Salazar is featured in Know Your Value and Forbes’ 50 over 50 list, which came out last week and spotlights women who are defying age and gender expectations.
Rep. Maria Salazar of Florida.
Rep. Maria Salazar of Florida.Rebecca Miller for Forbes

Rep. Maria Salazar thought she would always be a TV journalist. But after decades of interviewing high-profile personalities and politicians for Telemundo, Mega TV, CNN Español and Univision, she found a new calling in politics.

In 2020, Salazar, 59, became Florida’s 27th Congressional District Representative in an upset win against Democrat incumbent Donna Shalala. Salazar, a Republican, had lost to Shalala only two years before, but believes her resilience paved the way for her new career.

“If I had not tried it a second time, I would not be here in front of you representing my community,” said Salazar in an interview with Know Your Value founder Mika Brzezinski. “...

“No one really thought that I could win this race.”

Salazar is featured in Know Your Value and Forbes’ 50 over 50 list, which came out last week and spotlights women who are defying age and gender expectations. Other honorees include House Speaker Nancy Pelosi and Vice President Kamala Harris.

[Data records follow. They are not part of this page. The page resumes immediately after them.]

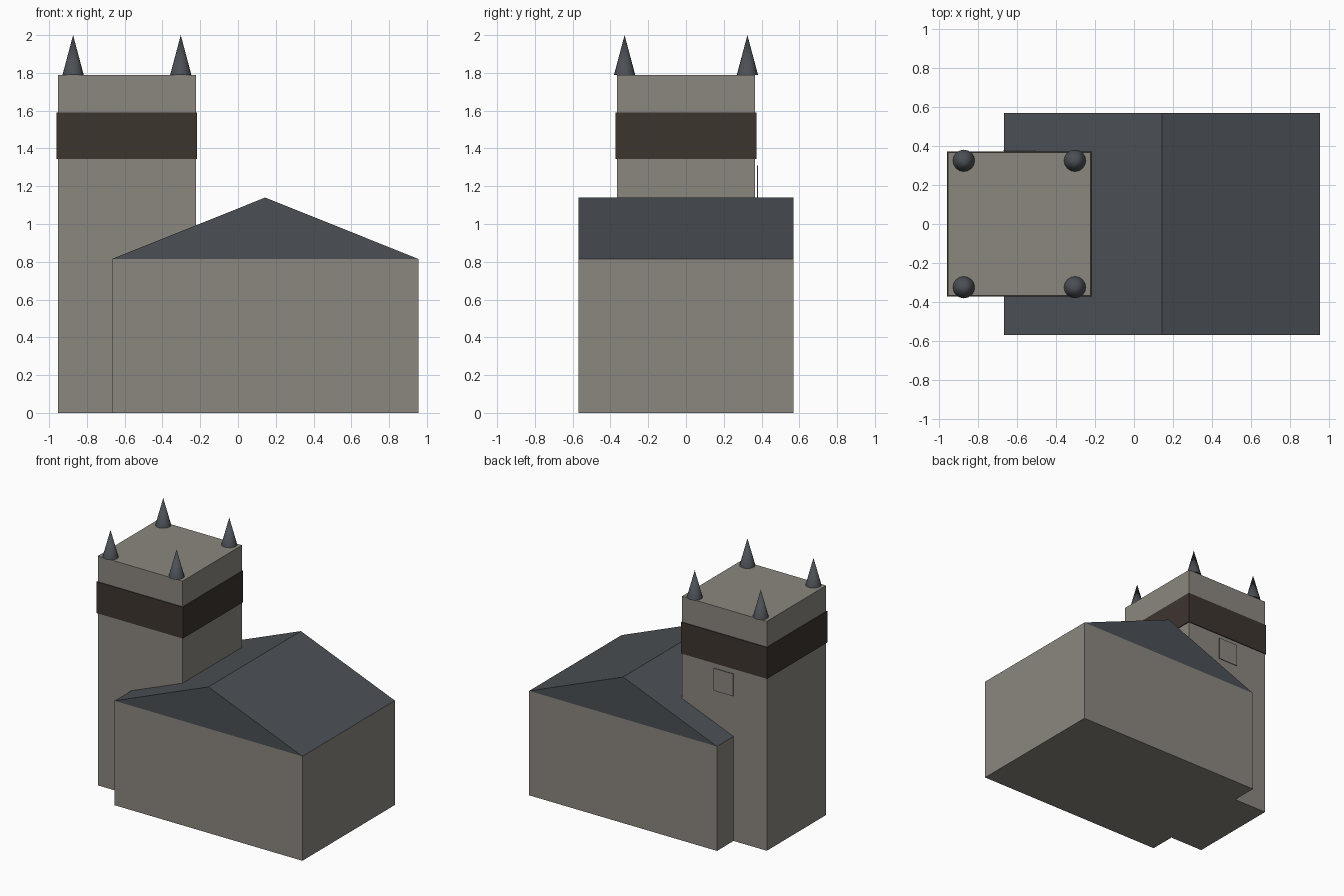
import bpy
import bmesh
import math

if "Cube" in bpy.data.objects:
    bpy.data.objects.remove(bpy.data.objects["Cube"], do_unlink=True)


def material(name, rgb):
    m = bpy.data.materials.new(name)
    m.use_nodes = True
    m.diffuse_color = (*rgb, 1)
    m.node_tree.nodes["Principled BSDF"].inputs["Base Color"].default_value = (*rgb, 1)
    return m


stone = material("warm grey stone", (0.26, 0.24, 0.21))
slate = material("blue grey slate", (0.071, 0.079, 0.09))
timber = material("dark brown band", (0.046, 0.035, 0.028))


def box(name, low, high, mat):
    """Axis-aligned box between two corners."""
    bpy.ops.mesh.primitive_cube_add(size=1, location=[(a + b) / 2 for a, b in zip(low, high)])
    ob = bpy.context.object
    ob.name = name
    ob.scale = [b - a for a, b in zip(low, high)]
    bpy.ops.object.transform_apply(location=False, rotation=False, scale=True)
    ob.data.materials.append(mat)
    return ob


def prism(name, profile, depth, mat):
    """Extrude an x-z profile along y, centred on y = 0."""
    bm = bmesh.new()
    face = bm.faces.new([bm.verts.new((x, -depth / 2, z)) for x, z in profile])
    out = bmesh.ops.extrude_face_region(bm, geom=[face])
    moved = [v for v in out["geom"] if isinstance(v, bmesh.types.BMVert)]
    bmesh.ops.translate(bm, verts=moved, vec=(0, depth, 0))
    bmesh.ops.recalc_face_normals(bm, faces=bm.faces)
    mesh = bpy.data.meshes.new(name)
    bm.to_mesh(mesh)
    bm.free()
    mesh.materials.append(mat)
    ob = bpy.data.objects.new(name, mesh)
    bpy.context.collection.objects.link(ob)
    return ob


# Hall with a gabled roof
left, right, eaves, ridge = -0.667, 0.955, 0.815, 1.14
box("hall_walls", (left, -0.57, 0), (right, 0.57, eaves), stone)
prism("hall_roof", [(left, eaves), (right, eaves), ((left + right) / 2, ridge)], 1.14, slate)

# Square tower with a dark belfry band
tower_x, half, top = -0.588, 0.366, 1.79
box("tower", (tower_x - half, -half, 0), (tower_x + half, half, top), stone)
band = half + 0.006
box("belfry_band", (tower_x - band, -band, 1.345), (tower_x + band, band, 1.59), timber)

# Thin plaque on the back of the tower
box("tower_plaque", (-0.672, 0.376, 1.135), (-0.502, 0.38, 1.31), stone)

# Four corner pinnacles
for sx, side in ((-1, "right"), (1, "left")):
    for sy, end in ((-1, "front"), (1, "back")):
        bpy.ops.mesh.primitive_cone_add(
            vertices=16, radius1=0.056, radius2=0, depth=2 - top,
            location=(tower_x + sx * 0.285, sy * 0.325, (2 + top) / 2))
        cone = bpy.context.object
        cone.name = f"pinnacle_{end}_{side}"
        cone.data.materials.append(slate)
        bpy.ops.object.shade_smooth_by_angle(angle=math.radians(40))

Salazar told Brzezinski in an interview that she pivoted careers in her 50s due to her strongly held political beliefs, and her desire to represent her fellow Cuban-Americans in Florida.

“I knew that I stood for the values that are entrenched in my community, Cuban-Americans. I said I can represent them because they feel like me,” said Salazar. “...I know my people. I know they will vote for me, and I proved it.”

Salazar is no stranger to picking up and trying again. As a TV anchor, she spent three years doggedly trying to interview then-Prime Minister Fidel Castro until his administration relented, she told Brzezinski. She has also interviewed Bill Clinton, George W. Bush and Mother Teresa.

RELATED: Women over 50: Our time is now

Salazar’s career has always been intense. And while she has thought of giving up many times, she told Brzezinski that she never will.

“…Sometimes the bosses don’t treat us well and we don’t get what we feel we deserve because we’ve worked so hard day in and day out—but a Cuban-American, daughter of political refugees, we never, never, never give up,” said Salazar.

She doesn’t fret about her age, and she has no plans to retire. As the mother of two grown children, Salazar recommended that young women take the time to raise their kids, in conjunction with their careers.

“In this country there’s time for everything. I think I’m a good example of that,” said Salazar. “Take it easy, work a little, play with your kids. Once they’re 18 or 21, do the other, bigger things...You cannot raise your kids, have a career and have a good social life. You have to pick two out of the three.”

She also noted that while her job in politics is the hardest yet, it’s also the most rewarding.

“This is probably one of the toughest jobs that I’ve done,” she said. “…But, it’s the most gratifying because you’re doing it for the common good. You’re doing it for what you believe in. Now, I am at the point where I will never give up...I will die doing this.”